Black: Feeble Rook a6, f6; Feeble Knight b6, e6; Feeble Queen c6; Feeble King d6; Pawns a6, b6, c6, d6, e6, f6.

In the diagram above, the pieces (generally) move one square in the direction they are 'pointing' (ie. the direction in which they are oriented). The exceptions are:

Knights move in their oriented direction one square, then move one square at a 45 degree angle (clockwise) from their current orientation (counter-clockwise for Black). Knights still may leap over other pieces.

Queens move either one square in the direction they are oriented in, or one square at a 45 degree angle (clockwise) from their current orientation (counter-clockwise for Black).

Pawns move simply as orthodox pawns, except they lack the initial two-square move.

A piece may move by simply reorienting itself. Generally pieces may rotate 45 degrees (either way) from their current orientation while retaining their current position. Exceptions to this are:

Queens may rotate 45 degrees or 90 degrees.

Rooks rotate 90 degrees and may not rotate 45 degrees.

Pawns may not rotate.

Otherwise, the rules are as in Feeble Chess.

## Notes

While this game does have some of the character of chess, it is missing at least one characteristic of orthodox chess:

Pinned pieces. Since there are no 'ranged' pieces, it is not possible to block check, and therefore, there is no concept of pinned pieces. Also the concept of 'forking' is considerably reduced (the Queen is the only piece that can fork).

On the other hand, this variant has a new characteristic -- chasing down. A piece can actually chase another piece, catch up to it, and capture it. A Feeble King can chase down a Feeble Rook or another Feeble King, but not a Feeble Queen.

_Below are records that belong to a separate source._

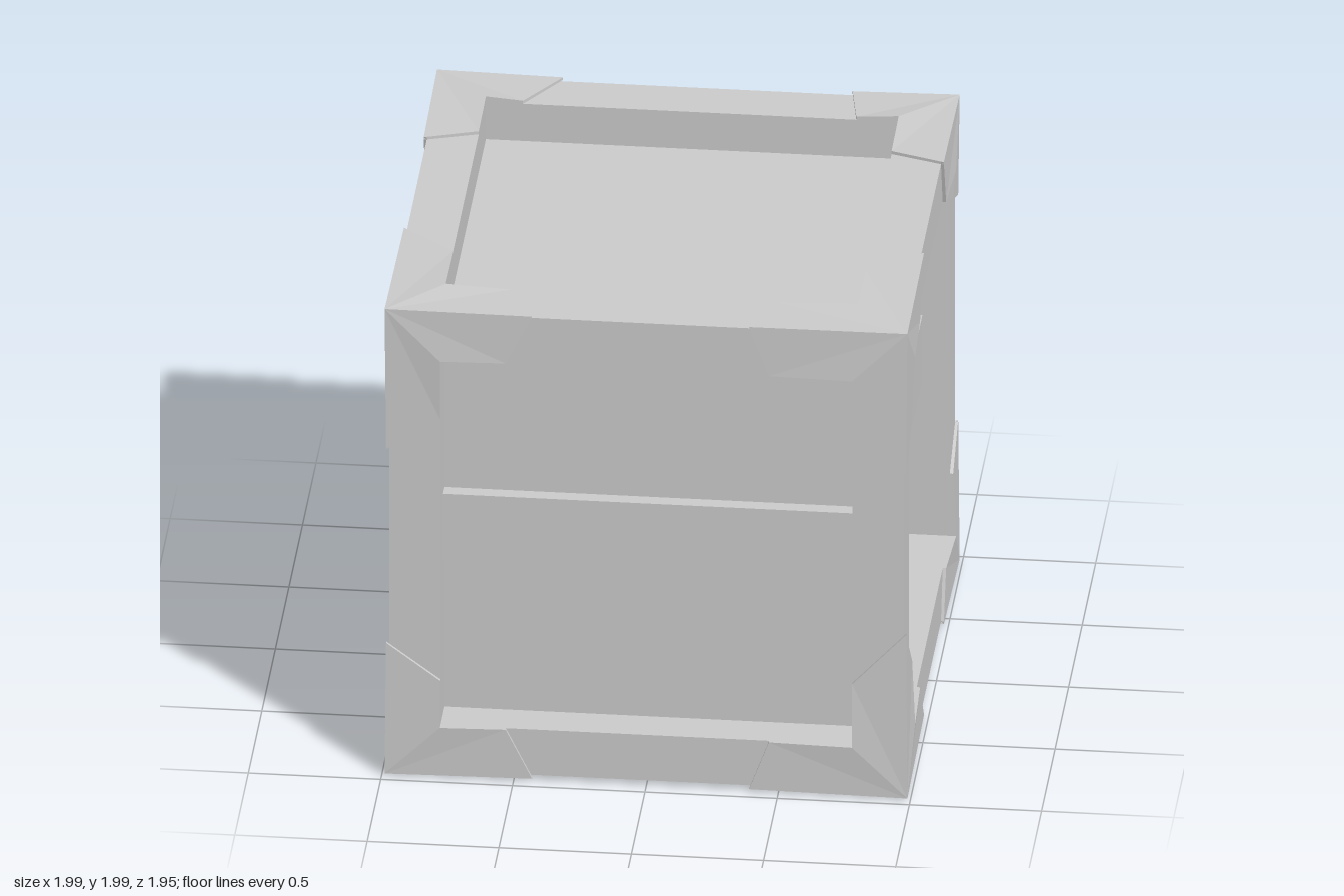
import * as THREE from 'three';

const CY = 1.005;                     // height of the crate's centre
const H = [0.973, 0.973, 0.95];       // half sizes of the frame
const I = [0.78, 0.78, 0.755];        // half sizes of the openings
const CORE = [0.82, 0.815, 0.80];     // half sizes of the recessed panels
const mat = new THREE.MeshStandardMaterial({ color: 0xcccccc, flatShading: true });

function box(name, size, pos, parent) {
  const m = new THREE.Mesh(new THREE.BoxGeometry(...size), mat);
  m.name = name;
  m.position.set(...pos);
  parent.add(m);
}

// Corner plate: arms[axis] = [end on the outer edge, end on the opening], measured from the centre
function cornerGuard(signs, arms) {
  const pos = [];
  const flip = signs[0] * signs[1] * signs[2] < 0;
  const tri = (...p) => {
    if (flip) p.reverse();
    for (const q of p) pos.push(...q.map((c, i) => c * signs[i]));
  };
  const quad = (a, b, c, d) => { tri(a, b, c); tri(a, c, d); };
  for (let n = 0; n < 3; n++) {
    const u = (n + 1) % 3, v = (n + 2) % 3;
    const pt = (pu, pv, lift) => {
      const p = [];
      p[u] = pu; p[v] = pv; p[n] = H[n] + lift;
      return p;
    };
    const drop = (p) => { const q = [...p]; q[n] = H[n]; return q; };
    const corner = pt(H[u] + 0.016, H[v] + 0.016, 0.016);
    const rim = [
      pt(arms[u][0], H[v] + 0.011, 0.011),
      pt(arms[u][1], I[v], 0.013),
      pt(I[u], I[v], 0.024),
      pt(I[u], arms[v][1], 0.013),
      pt(H[u] + 0.011, arms[v][0], 0.011),
    ];
    // slightly bulged L-shaped face
    quad(corner, rim[0], rim[1], rim[2]);
    quad(corner, rim[2], rim[3], rim[4]);
    // thin edges down to the frame
    for (let i = 0; i < 4; i++) quad(rim[i], drop(rim[i]), drop(rim[i + 1]), rim[i + 1]);
  }
  const g = new THREE.BufferGeometry();
  g.setAttribute('position', new THREE.Float32BufferAttribute(pos, 3));
  g.computeVertexNormals();
  return new THREE.Mesh(g, mat);
}

export function createModel() {
  const crate = new THREE.Group();
  crate.name = 'crate';

  // Recessed panels
  box('panels', CORE.map((c) => c * 2), [0, CY, 0], crate);

  // Middle slat around the four sides
  box('middleSlats', [1.74, 0.28, 1.71], [0, 1.02, 0], crate);

  // Frame beams along the twelve edges
  const frame = new THREE.Group();
  frame.name = 'frame';
  crate.add(frame);
  const w = H.map((h, i) => h - I[i]);
  const mid = H.map((h, i) => (h + I[i]) / 2);
  for (const a of [-1, 1]) for (const b of [-1, 1]) {
    box('post', [w[0], H[1] * 2, w[2]], [a * mid[0], CY, b * mid[2]], frame);
    box('crossBeam', [I[0] * 2, w[1], w[2]], [0, CY + a * mid[1], b * mid[2]], frame);
    box('sideBeam', [w[0], w[1], I[2] * 2], [a * mid[0], CY + b * mid[1], 0], frame);
  }

  // Corner guards, each with its own uneven arm lengths
  const guards = new THREE.Group();
  guards.name = 'cornerGuards';
  guards.position.y = CY;
  crate.add(guards);
  const zFront = [0.30, 0.465], zBack = [0.43, 0.495];
  const list = [
    [[-1, 1, 1], [[0.43, 0.53], [0.39, 0.53], zFront]],
    [[1, 1, 1], [[0.39, 0.465], [0.39, 0.53], zFront]],
    [[-1, -1, 1], [[0.43, 0.53], [0.435, 0.585], zFront]],
    [[1, -1, 1], [[0.39, 0.465], [0.295, 0.515], zFront]],
    [[-1, 1, -1], [[0.51, 0.64], [0.39, 0.52], zBack]],
    [[1, 1, -1], [[0.585, 0.62], [0.565, 0.655], zBack]],
    [[-1, -1, -1], [[0.39, 0.50], [0.435, 0.585], zBack]],
    [[1, -1, -1], [[0.42, 0.50], [0.395, 0.515], zBack]],
  ];
  for (const [signs, arms] of list) {
    const m = cornerGuard(signs, arms);
    m.name = 'cornerGuard';
    guards.add(m);
  }
  return crate;
}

Another difference is the importance of being able to retreat. In this game, much consideration must be given to being able to retreat when one has attacked into enemy territory. It usually takes several moves to retreat, but usually fewer moves for your opponent to attack the retreating piece.

Written by David Howe.
WWW page created: July 4, 2002. ﻿